A report on unfair trials leading to executions in the Asia-Pacific region was also released.
The execution is due to be carried out on December 8 despite pleas from the Filipino government.
Deputy Director of the Asia-Pacific Programme for Amnesty International, Catherine Baber, said China's decision violates international human rights standards.
"Amnesty International is devastated that the Chinese governments have confirmed their intention to execute the Filipina alleged drug smuggler, even though the Philippine government have made a representation on the defendant's behalf," she said.
In February 2011, China executed three Filipinos convicted of drug trafficking despite a flurry of public appeals for clemency.
In the report, Amnesty International, along with Anti Death Penalty Asia Network (ADPAN) and Taiwan Alliance to End the Death Penalty (TAEDP), said unfair trials leading to executions are more prevalent in Asian countries than the rest of the world.
Baber said that suspects often do not have access to a legal trial, and confessions forced through torture become sole evidence for conviction.
"This problem is not limited to China, but is prevalent across the 14 countries in Asia that still use the death penalty and account for 95 percent of executions worldwide.
"Defendants can be sentenced to death based to confession evidence alone and confessions have been extracted through torture. We have seen cases of that from China, from Taiwan, from Indonesia, and this really means that the prospect of innocent people being executed which is a real indictment of the country's justice system, is really real in the countries across Asia currently," she said.

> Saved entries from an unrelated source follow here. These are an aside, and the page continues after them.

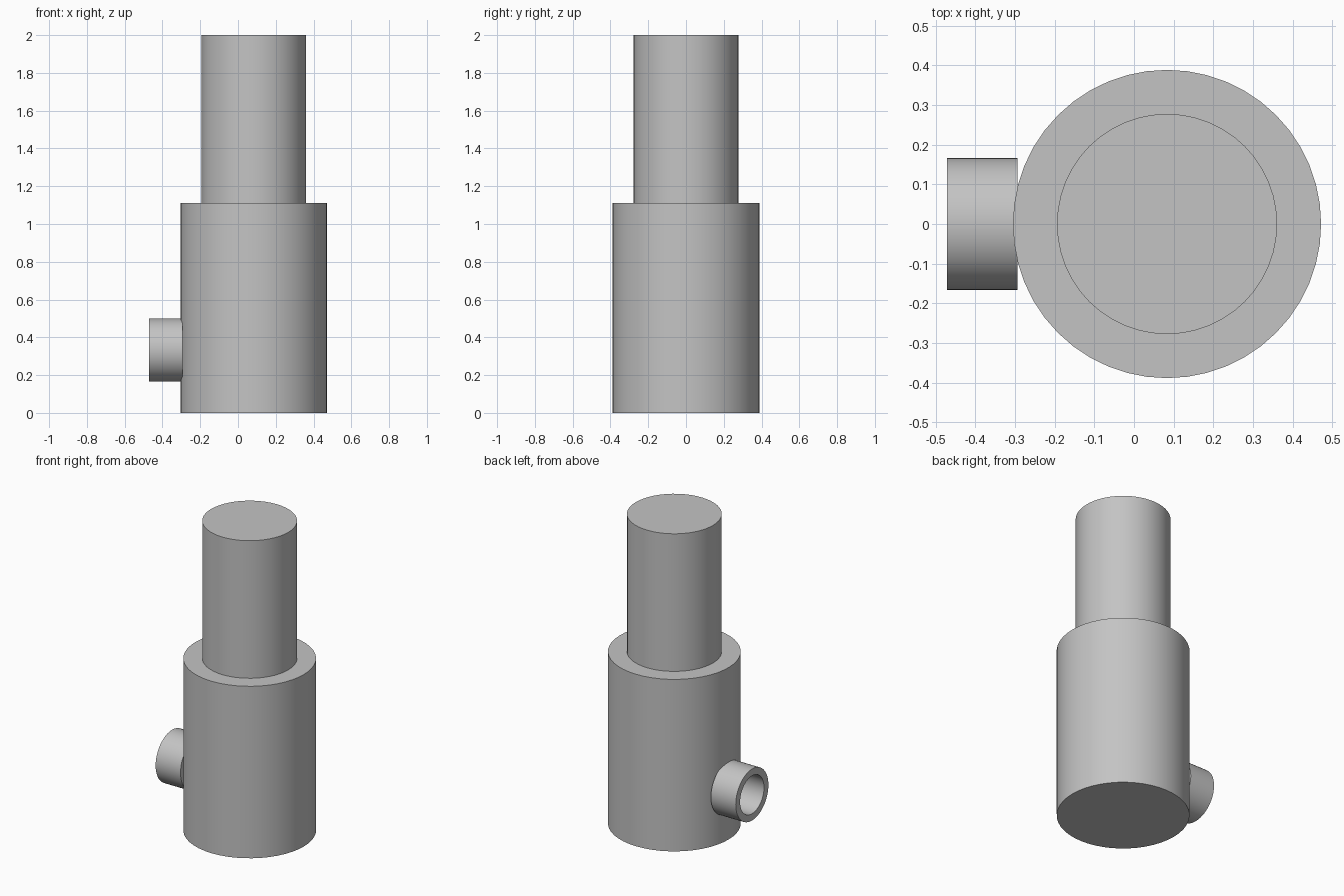
import bpy
import bmesh
import math
from mathutils import Matrix

cube = bpy.data.objects.get("Cube")
if cube:
    bpy.data.objects.remove(cube, do_unlink=True)

U = 1 / 18          # design unit
AXIS_X = 1.5 * U    # vertical axis of the body
SIDES = 48

grey = bpy.data.materials.new("plain_grey")
grey.use_nodes = True
colour = (0.55, 0.55, 0.55, 1)
grey.diffuse_color = colour
grey.node_tree.nodes["Principled BSDF"].inputs["Base Color"].default_value = colour


def revolve(name, profile, matrix, closed=False):
    """Spin a (radius, height) profile about z, then place it."""
    bm = bmesh.new()
    verts = [bm.verts.new((r * U, 0, h * U)) for r, h in profile]
    edges = [bm.edges.new(pair) for pair in zip(verts, verts[1:])]
    if closed:
        edges.append(bm.edges.new((verts[-1], verts[0])))
    bmesh.ops.spin(bm, geom=verts + edges, cent=(0, 0, 0), axis=(0, 0, 1),
                   angle=math.tau, steps=SIDES, use_merge=True)
    bmesh.ops.remove_doubles(bm, verts=bm.verts, dist=1e-5)
    bmesh.ops.recalc_face_normals(bm, faces=bm.faces)
    mesh = bpy.data.meshes.new(name)
    bm.to_mesh(mesh)
    bm.free()
    mesh.materials.append(grey)
    obj = bpy.data.objects.new(name, mesh)
    obj.matrix_world = matrix
    bpy.context.collection.objects.link(obj)
    bpy.ops.object.select_all(action='DESELECT')
    obj.select_set(True)
    bpy.context.view_layer.objects.active = obj
    bpy.ops.object.shade_smooth_by_angle(angle=math.radians(30))
    return obj


# Wide lower barrel stepping in to the narrower upper barrel
revolve("stepped_body", [(0, 0), (7, 0), (7, 20), (5, 20), (5, 36), (0, 36)],
        Matrix.Translation((AXIS_X, 0, 0)))

# Open side pipe pointing to -x
revolve("side_pipe", [(2.2, 6.8), (3, 6.8), (3, 10), (2.2, 10)],
        Matrix.Translation((AXIS_X, 0, 6 * U)) @ Matrix.Rotation(-math.pi / 2, 4, 'Y'),
        closed=True)
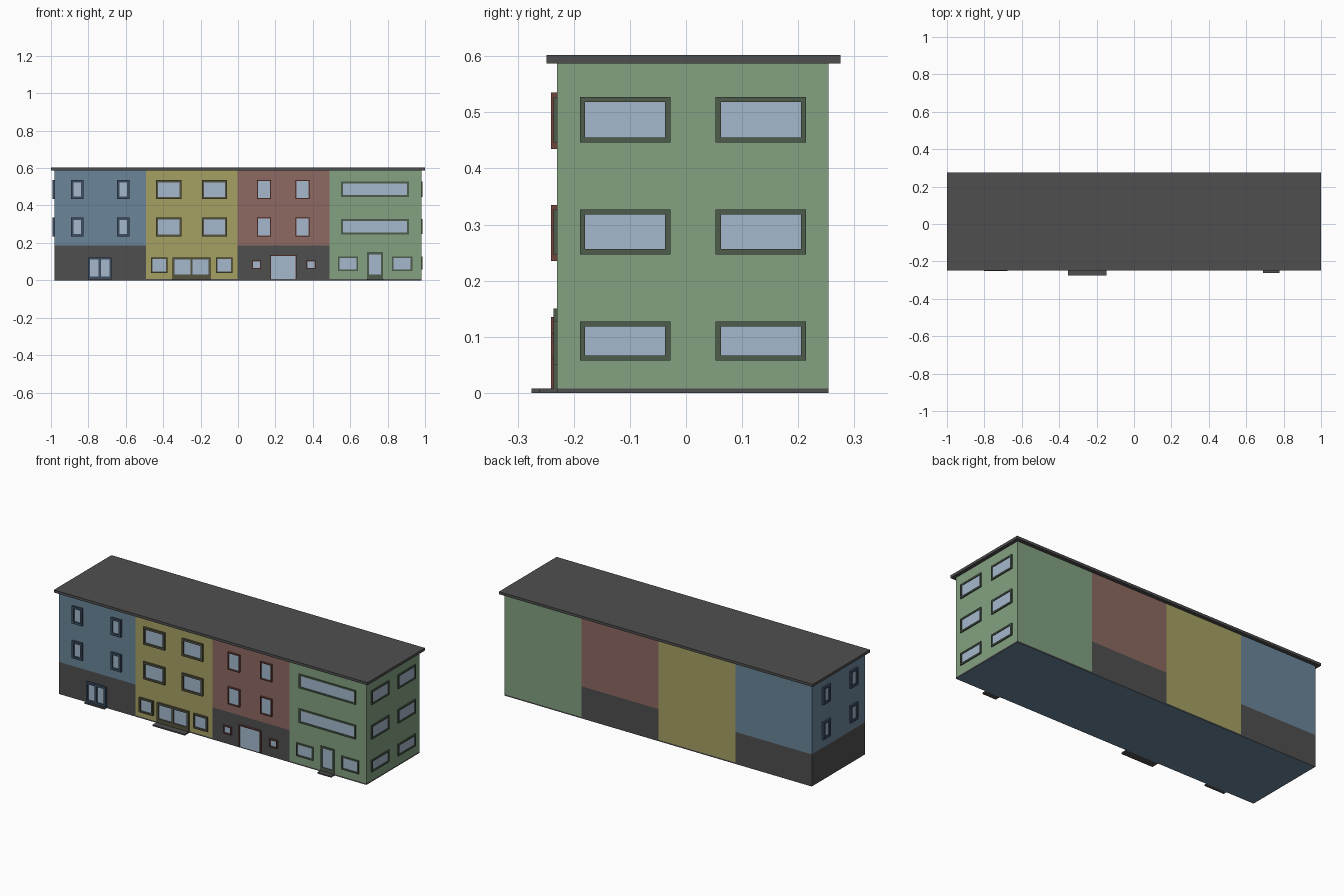
import bpy, bmesh
from mathutils import Matrix, Vector

if "Cube" in bpy.data.objects:
    bpy.data.objects.remove(bpy.data.objects["Cube"])

FRONT, BACK, SIDE = -0.23, 0.254, 0.98
BASE, SPLIT, TOP = 0.008, 0.185, 0.587


def mat(name, r, g, b):
    m = bpy.data.materials.new(name)
    m.diffuse_color = [(c / 255) ** 2.2 for c in (r, g, b)] + [1]
    m.use_nodes = True
    m.node_tree.nodes["Principled BSDF"].inputs["Base Color"].default_value = m.diffuse_color
    return m


BLUE = mat("blue_wall", 107, 133, 153)
YELLOW = mat("yellow_wall", 165, 160, 100)
RED = mat("red_wall", 140, 105, 97)
GREEN = mat("green_wall", 130, 160, 128)
DARK = mat("dark_grey", 80, 80, 80)
GLASS = mat("glass", 163, 183, 203)
BLUE_TRIM = mat("blue_trim", 62, 78, 98)
YELLOW_TRIM = mat("olive_trim", 86, 84, 66)
RED_TRIM = mat("red_trim", 112, 70, 64)
GREEN_TRIM = mat("green_trim", 78, 92, 76)


def boxes(name, bounds, material):
    """One object made of axis-aligned boxes given as (lo, hi) corner pairs."""
    bm = bmesh.new()
    for a, b in bounds:
        a, b = Vector(a), Vector(b)
        size = Vector([abs(q - p) for p, q in zip(a, b)])
        bmesh.ops.create_cube(bm, size=1, matrix=Matrix.Translation((a + b) / 2) @ Matrix.Diagonal(size).to_4x4())
    me = bpy.data.meshes.new(name)
    bm.to_mesh(me)
    bm.free()
    me.materials.append(material)
    ob = bpy.data.objects.new(name, me)
    bpy.context.collection.objects.link(ob)
    return ob


def on_wall(side, u, d, z):
    """Point at distance d outside a wall, u along it."""
    if side == "front":
        return (u, FRONT - d, z)
    return ((SIDE + d) if side == "right" else (-SIDE - d), u, z)


def window(name, side, u0, u1, z0, z1, w, depth, trim, panes=1, bottom=None):
    """Raised frame with optional mullions, and a glass sheet set back in it."""
    bottom = w if bottom is None else bottom
    bars = [(u0, u0 + w, z0, z1), (u1 - w, u1, z0, z1),
            (u0 + w, u1 - w, z1 - w, z1)]
    if bottom > 0:
        bars.append((u0 + w, u1 - w, z0, z0 + bottom))
    for i in range(1, panes):
        u = u0 + (u1 - u0) * i / panes
        bars.append((u - w / 2, u + w / 2, z0 + bottom, z1 - w))
    boxes(name + "_frame", [(on_wall(side, a, 0, c), on_wall(side, b, depth, d))
                            for a, b, c, d in bars], trim)
    boxes(name + "_glass", [(on_wall(side, u0 + w, 0, z0 + bottom),
                             on_wall(side, u1 - w, depth * 0.35, z1 - w))], GLASS)


# Walls: four house sections, two with a dark ground floor
edges = [-SIDE, -0.492, -0.002, 0.488, SIDE]
for i, (label, m, split) in enumerate([("blue", BLUE, True), ("yellow", YELLOW, False),
                                       ("red", RED, True), ("green", GREEN, False)]):
    x0, x1 = edges[i], edges[i + 1]
    low = SPLIT if split else BASE
    boxes(label + "_walls", [((x0, FRONT, low), (x1, BACK, TOP))], m)
    if split:
        boxes(label + "_ground_floor", [((x0, FRONT, BASE), (x1, BACK, SPLIT))], DARK)

# Plinth with a blue underside, and the roof slab
plinth = boxes("plinth", [((-SIDE, FRONT, 0), (SIDE, BACK, BASE))], DARK)
plinth.data.materials.append(BLUE)
for p in plinth.data.polygons:
    if p.normal.z < -0.9:
        p.material_index = 1
boxes("roof", [((-1, -0.249, TOP), (1, 0.275, 0.602))], DARK)

# Upper floor windows, two storeys
for n, dz in (("second", 0.0), ("first", -0.2)):
    z0, z1 = 0.435 + dz, 0.535 + dz
    for k, (a, b) in enumerate([(-0.892, -0.826), (-0.646, -0.58)]):
        window(f"blue_{n}_window_{k}", "front", a, b, z0, z1, 0.013, 0.011, BLUE_TRIM)
    for k, y in enumerate((-0.122, 0.126)):
        window(f"blue_side_{n}_window_{k}", "left", y - 0.033, y + 0.033, z0, z1, 0.013, 0.011, BLUE_TRIM)
    for k, (a, b) in enumerate([(-0.438, -0.302), (-0.192, -0.058)]):
        window(f"yellow_{n}_window_{k}", "front", a, b, z0, z1, 0.011, 0.011, YELLOW_TRIM)
    for k, (a, b) in enumerate([(0.102, 0.176), (0.308, 0.382)]):
        window(f"red_{n}_window_{k}", "front", a, b, z0, z1, 0.005, 0.011, RED_TRIM)
    window(f"green_{n}_window", "front", 0.552, 0.913, 0.446 + dz, 0.527 + dz, 0.009, 0.006, GREEN_TRIM)

# Green gable windows, three storeys
for n, z0, z1 in (("second", 0.446, 0.527), ("first", 0.247, 0.327), ("ground", 0.058, 0.127)):
    for k, (a, b) in enumerate([(-0.189, -0.028), (0.053, 0.214)]):
        window(f"green_side_{n}_window_{k}", "right", a, b, z0, z1, 0.009, 0.007, GREEN_TRIM)

# Ground floor windows
for k, (a, b) in enumerate([(-0.465, -0.376), (-0.118, -0.029)]):
    window(f"yellow_ground_window_{k}", "front", a, b, 0.038, 0.122, 0.009, 0.011, YELLOW_TRIM)
for k, (a, b) in enumerate([(0.074, 0.122), (0.367, 0.415)]):
    window(f"red_ground_window_{k}", "front", a, b, 0.06, 0.106, 0.005, 0.011, RED_TRIM)
for k, (a, b) in enumerate([(0.534, 0.642), (0.823, 0.932)]):
    window(f"green_ground_window_{k}", "front", a, b, 0.05, 0.127, 0.009, 0.006, GREEN_TRIM)

# Entrance doors
window("blue_door", "front", -0.802, -0.676, BASE, 0.123, 0.012, 0.011, BLUE_TRIM, panes=2)
window("yellow_door", "front", -0.35, -0.148, BASE, 0.123, 0.011, 0.011, YELLOW_TRIM, panes=2, bottom=0.024)
window("red_door", "front", 0.172, 0.312, BASE, 0.135, 0.005, 0.011, RED_TRIM, bottom=0)
window("green_door", "front", 0.69, 0.776, BASE, 0.15, 0.011, 0.006, GREEN_TRIM, bottom=0.022)

# Door steps
for label, a, b, y in (("blue", -0.802, -0.676, -0.252), ("yellow", -0.352, -0.147, -0.275),
                       ("green", 0.69, 0.778, -0.262)):
    boxes(label + "_step", [((a, y, 0), (b, FRONT, BASE))], DARK)
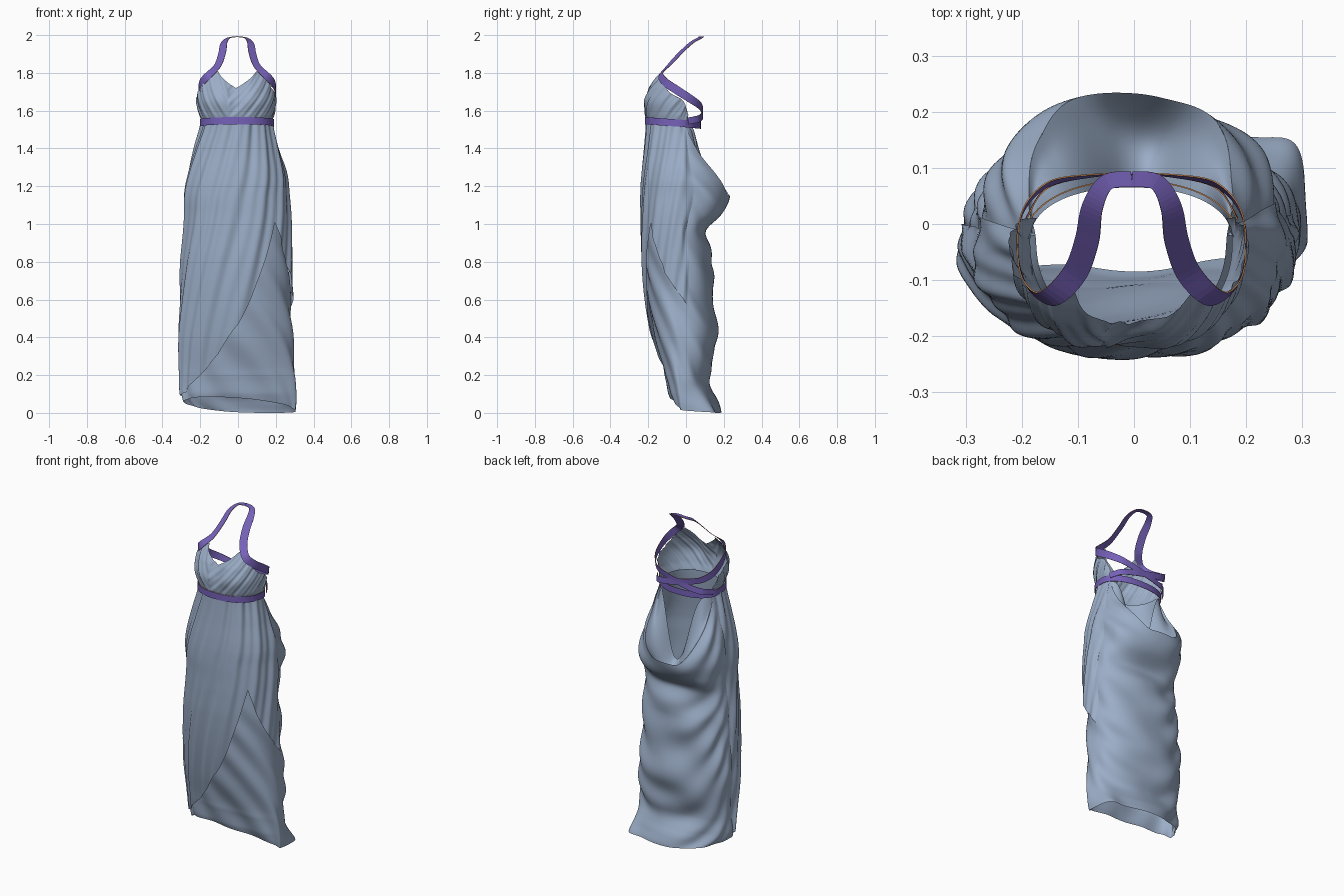
import bpy, math
from mathutils import Vector

if "Cube" in bpy.data.objects:
    bpy.data.objects.remove(bpy.data.objects["Cube"])


def material(name, rgb):
    m = bpy.data.materials.new(name)
    m.diffuse_color = (*rgb, 1)
    m.use_nodes = True
    m.node_tree.nodes["Principled BSDF"].inputs["Base Color"].default_value = m.diffuse_color
    return m


CLOTH = material("blue grey cloth", (0.33, 0.42, 0.57))
RIBBON = material("purple ribbon", (0.18, 0.12, 0.48))
PIPING = material("orange ribbon edge", (0.60, 0.25, 0.08))


def catmull(a, b, c, d, t):
    return 0.5 * (2 * b + (c - a) * t + (2 * a - 5 * b + 4 * c - d) * t * t
                  + (3 * b - a - 3 * c + d) * t ** 3)


def curve_at(rows, key):
    """Smooth lookup in rows of (key, values...), keys rising."""
    key = min(max(key, rows[0][0]), rows[-1][0])
    i = 0
    while i < len(rows) - 2 and key > rows[i + 1][0]:
        i += 1
    t = (key - rows[i][0]) / (rows[i + 1][0] - rows[i][0])
    p = [rows[min(max(j, 0), len(rows) - 1)] for j in range(i - 1, i + 3)]
    return [catmull(p[0][k], p[1][k], p[2][k], p[3][k], t) for k in range(1, len(rows[0]))]


def linear_at(rows, key):
    if key <= rows[0][0]:
        return rows[0][1]
    for (a, u), (b, v) in zip(rows, rows[1:]):
        if key <= b:
            return u + (v - u) * (key - a) / (b - a)
    return rows[-1][1]


def smooth(a, b, x):
    t = min(max((x - a) / (b - a), 0), 1)
    return t * t * (3 - 2 * t)


def sheet(name, fn, nu, nv, mat, closed=False, soft=True):
    """Grid surface from fn(u, v), u and v in 0..1."""
    cols = nu if closed else nu + 1
    verts = [fn(i / nu, j / nv) for j in range(nv + 1) for i in range(cols)]
    faces = []
    for j in range(nv):
        for i in range(nu):
            k = (i + 1) % cols
            faces.append((j * cols + i, j * cols + k, (j + 1) * cols + k, (j + 1) * cols + i))
    me = bpy.data.meshes.new(name)
    me.from_pydata(verts, [], faces)
    me.materials.append(mat)
    me.polygons.foreach_set("use_smooth", [soft] * len(me.polygons))
    ob = bpy.data.objects.new(name, me)
    bpy.context.collection.objects.link(ob)
    return ob


# Skirt outline: height, left x, right x, front y, back y
SKIRT = [(0.0, -.24, .30, -.03, .19), (.05, -.28, .303, -.065, .165), (.1, -.295, .305, -.09, .145),
         (.2, -.30, .31, -.12, .125), (.4, -.31, .30, -.17, .165), (.6, -.302, .285, -.205, .145),
         (.8, -.292, .28, -.225, .14), (.95, -.28, .275, -.23, .11), (1.05, -.277, .27, -.23, .185),
         (1.15, -.28, .26, -.23, .235), (1.25, -.265, .25, -.225, .21), (1.4, -.225, .21, -.21, .12),
         (1.54, -.185, .175, -.20, .07)]


def ring(l, r, f, b, cy, a, grow=0):
    """Point on a squarish oval; angle 0 faces front, positive to +x."""
    s, c = math.sin(a), math.cos(a)
    e = 0.9
    x = (l + r) / 2 + ((r - l) / 2 + grow) * math.copysign(abs(s) ** e, s)
    depth = (cy - f if c > 0 else b - cy) + grow
    return x, cy - depth * math.copysign(abs(c) ** e, c)


def skirt_point(a, z, grow=0, layer="under"):
    l, r, f, b = curve_at(SKIRT, z)
    d = (a % (2 * math.pi)) - math.pi
    back = smooth(-.1, .6, -math.cos(a))
    fade = smooth(1.54, 1.3, z)
    # swagged folds behind, slanting gathers in front
    swag = math.sin(2 * math.pi * (z - .15 * (d + .3) ** 2) / .2 + .8 * math.sin(6 * z + d))
    g = back * (.009 * swag * (.7 + .3 * math.sin(9 * z + 2 * d)) + .004 * math.sin(17 * z + 5 * d)) * fade
    if layer == "over":
        ph = a - .75 * (z - 1.5)
        g += (1 - back) * (.005 * math.sin(11 * ph) + .003 * math.sin(25 * ph + 1))
    else:
        bend = a + 2.2 * z + .8 * z * z
        g += (1 - back) * (.006 * math.sin(8 * bend) * smooth(1.1, .7, z) - .011 * smooth(.05, .25, z))
    return (*ring(l, r, f, b, -.03, a, g + grow), z)


def hem(a):
    return .085 * (.5 + .5 * math.cos(a + .5)) ** 1.3


def rim(a):
    """Upper edge: waist in front, falling into a cowl behind."""
    d = abs((a + math.pi) % (2 * math.pi) - math.pi)
    return 1.54 - .39 * smooth(1.6, 2.95, d)


def skirt(u, v):
    a = 2 * math.pi * u
    h = hem(a)
    x, y, z = skirt_point(a, h + (rim(a) - h) * v)
    tip = math.exp(-((a - 2.1) / .3) ** 2) * smooth(.15, 0, z)
    return (x + .02 * tip, y + .05 * tip, z)


sheet("draped_skirt", skirt, 160, 120, CLOTH, True)


# Cowl lining running from the back rim up to a V below the waist
def cowl(u, v):
    a = 1.65 + (2 * math.pi - 3.3) * u
    d = a - math.pi
    rx, ry, rz = skirt_point(a, rim(a))
    ix, iy = ring(-.185, .175, -.20, .065, -.03, a)
    iz = 1.52 - .42 * math.exp(-((d + .1) / .5) ** 2)
    w = math.sin(math.pi * u) ** .5
    sag = .07 * math.sin(math.pi * v) * w
    return (rx + (ix - rx) * v, ry + (iy - ry) * v, rz + (iz - rz) * v - sag)


sheet("cowl_lining", cowl, 70, 14, CLOTH)

# Wrapped front panel with a slanting lower edge and a notch on the +x side
EDGE = [(-1.6, .09), (-1.15, .11), (-.7, .19), (-.3, .31), (.0, .46), (.22, .6), (.5, .81),
        (.75, 1.01), (.95, .86), (1.2, .74), (1.8, .55)]


def wrap(u, v):
    a = -1.7 + 3.5 * u
    z0 = linear_at(EDGE, a)
    z = z0 + (1.54 - z0) * v
    side = smooth(0, .06, u) * smooth(1, .94, u)
    return skirt_point(a, z, .012 * side - .004, "over")


sheet("wrap_panel", wrap, 140, 80, CLOTH)

# Bodice outline: height, left x, right x, front y
BODICE = [(1.52, -.185, .175, -.20), (1.58, -.205, .19, -.217), (1.65, -.22, .20, -.23),
          (1.72, -.216, .196, -.205), (1.77, -.203, .188, -.17), (1.82, -.185, .175, -.133)]
NECK = [(0, 1.72), (.3, 1.765), (.55, 1.81), (.75, 1.785), (1.0, 1.745), (1.35, 1.69), (1.75, 1.645), (1.95, 1.58)]


def bodice(u, v):
    a = -1.95 + 3.9 * u
    z = 1.52 + (linear_at(NECK, abs(a)) - 1.52) * v
    l, r, f = curve_at(BODICE, z)
    cleft = -.025 * math.exp(-(a / .22) ** 2) * smooth(1.56, 1.68, z)
    ph = a - (4 if a > -.15 else -2.5) * (z - 1.6)
    folds = .003 * math.sin(16 * ph) + .002 * math.sin(35 * ph)
    x, y = ring(l, r, f, .07, -.03, a, folds * smooth(1.53, 1.6, z))
    return (x, y - cleft, z)


sheet("gathered_bodice", bodice, 130, 34, CLOTH)


# Flat ribbons with a thin contrasting edge
def ribbon(name, fn, n, closed=False):
    ob = sheet(name, fn, n, 1, RIBBON, closed, False)
    ob.data.materials.append(PIPING)
    m = ob.modifiers.new("thickness", "SOLIDIFY")
    m.thickness = .0025
    m.offset = 0
    m.material_offset_rim = 1


# Waist ribbon, a little lower behind
def belt(u, v):
    a = 2 * math.pi * u
    x, y = ring(-.20, .19, -.216, .077, -.045, a)
    return (x, y, 1.535 + .012 * math.cos(a) + .038 * (v - .5))


ribbon("waist_ribbon", belt, 90, True)

# Halter strap: nape, over the bust edge, under the arm, across the back
STRAP = [(0, 0, .08, 1.992), (1, .045, .074, 1.985), (2, .07, .03, 1.96), (3, .08, -.03, 1.905),
         (4, .103, -.09, 1.84), (5, .15, -.133, 1.79), (6, .188, -.108, 1.75), (7, .203, -.05, 1.71),
         (8, .195, .02, 1.665), (9, .15, .07, 1.63), (10, .07, .086, 1.605), (11, 0, .088, 1.588),
         (12, -.07, .086, 1.572), (13, -.15, .066, 1.557), (14, -.188, .01, 1.545)]


def strap(side):
    def fn(u, v):
        t = u * 14
        p = Vector(curve_at(STRAP, t))
        tan = Vector(curve_at(STRAP, t + .05)) - Vector(curve_at(STRAP, t - .05))
        near = Vector((0, .1, 1.75))
        far = Vector((0, -.04, p.z))
        out = p - near.lerp(far, smooth(4.5, 7, t))
        w = tan.cross(out).normalized()
        q = p + w * (v - .5) * (.028 + .016 * smooth(.5, 3, t) - .008 * smooth(7, 10, t))
        return (q.x * side - .004, q.y, min(q.z, 1.998))
    return fn


for side, label in ((1, "right"), (-1, "left")):
    ribbon(label + "_halter_strap", strap(side), 90)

In July 2010, China executed Wen Qiang, the former chief justice of the country's central Chongqing municipality, on charges of bribery, shielding criminal gangs, and rape.
Wen's execution was at the center of a widely publicized crackdown on the city's mafia.
China also sentenced at least 26 people to death following bloody ethnic violence in the far northwestern predominantly - Muslim Xinjiang region.
At least 9 of the suspects, whose names suggested they were from the Uighur ethnic group, have been executed.
China insists on rule of law
The Chinese government, meanwhile, rule of law should prevail on the case of the Filipino who was found guilty of smuggling illegal drugs.
Chinese Foreign Ministry spokesperson Hong Lei said said drug-related crimes are considered as serious offenses worldwide.
He issued the statement, even as the Philippine government appealed to Beijing to commute Filipino's sentence.
"China is a country under the rule of law. The Chinese judicial authority treats foreign drug criminals equally, handles their cases in accordance with law, fully guarantees their litigation rights and access to due treatment and carries out relevant obligations prescribed in international conventions," Hong said in a press conference at the Foreign Ministry in Beijing.
"I want to point out that China runs the state by law. The Chinese judicial authority has passed a sentence on relevant Philippine drug trafficker in accordance with law. China has noted that the Philippine side has expressed its respect for China's judicial decision," he added. - with a report from Reuters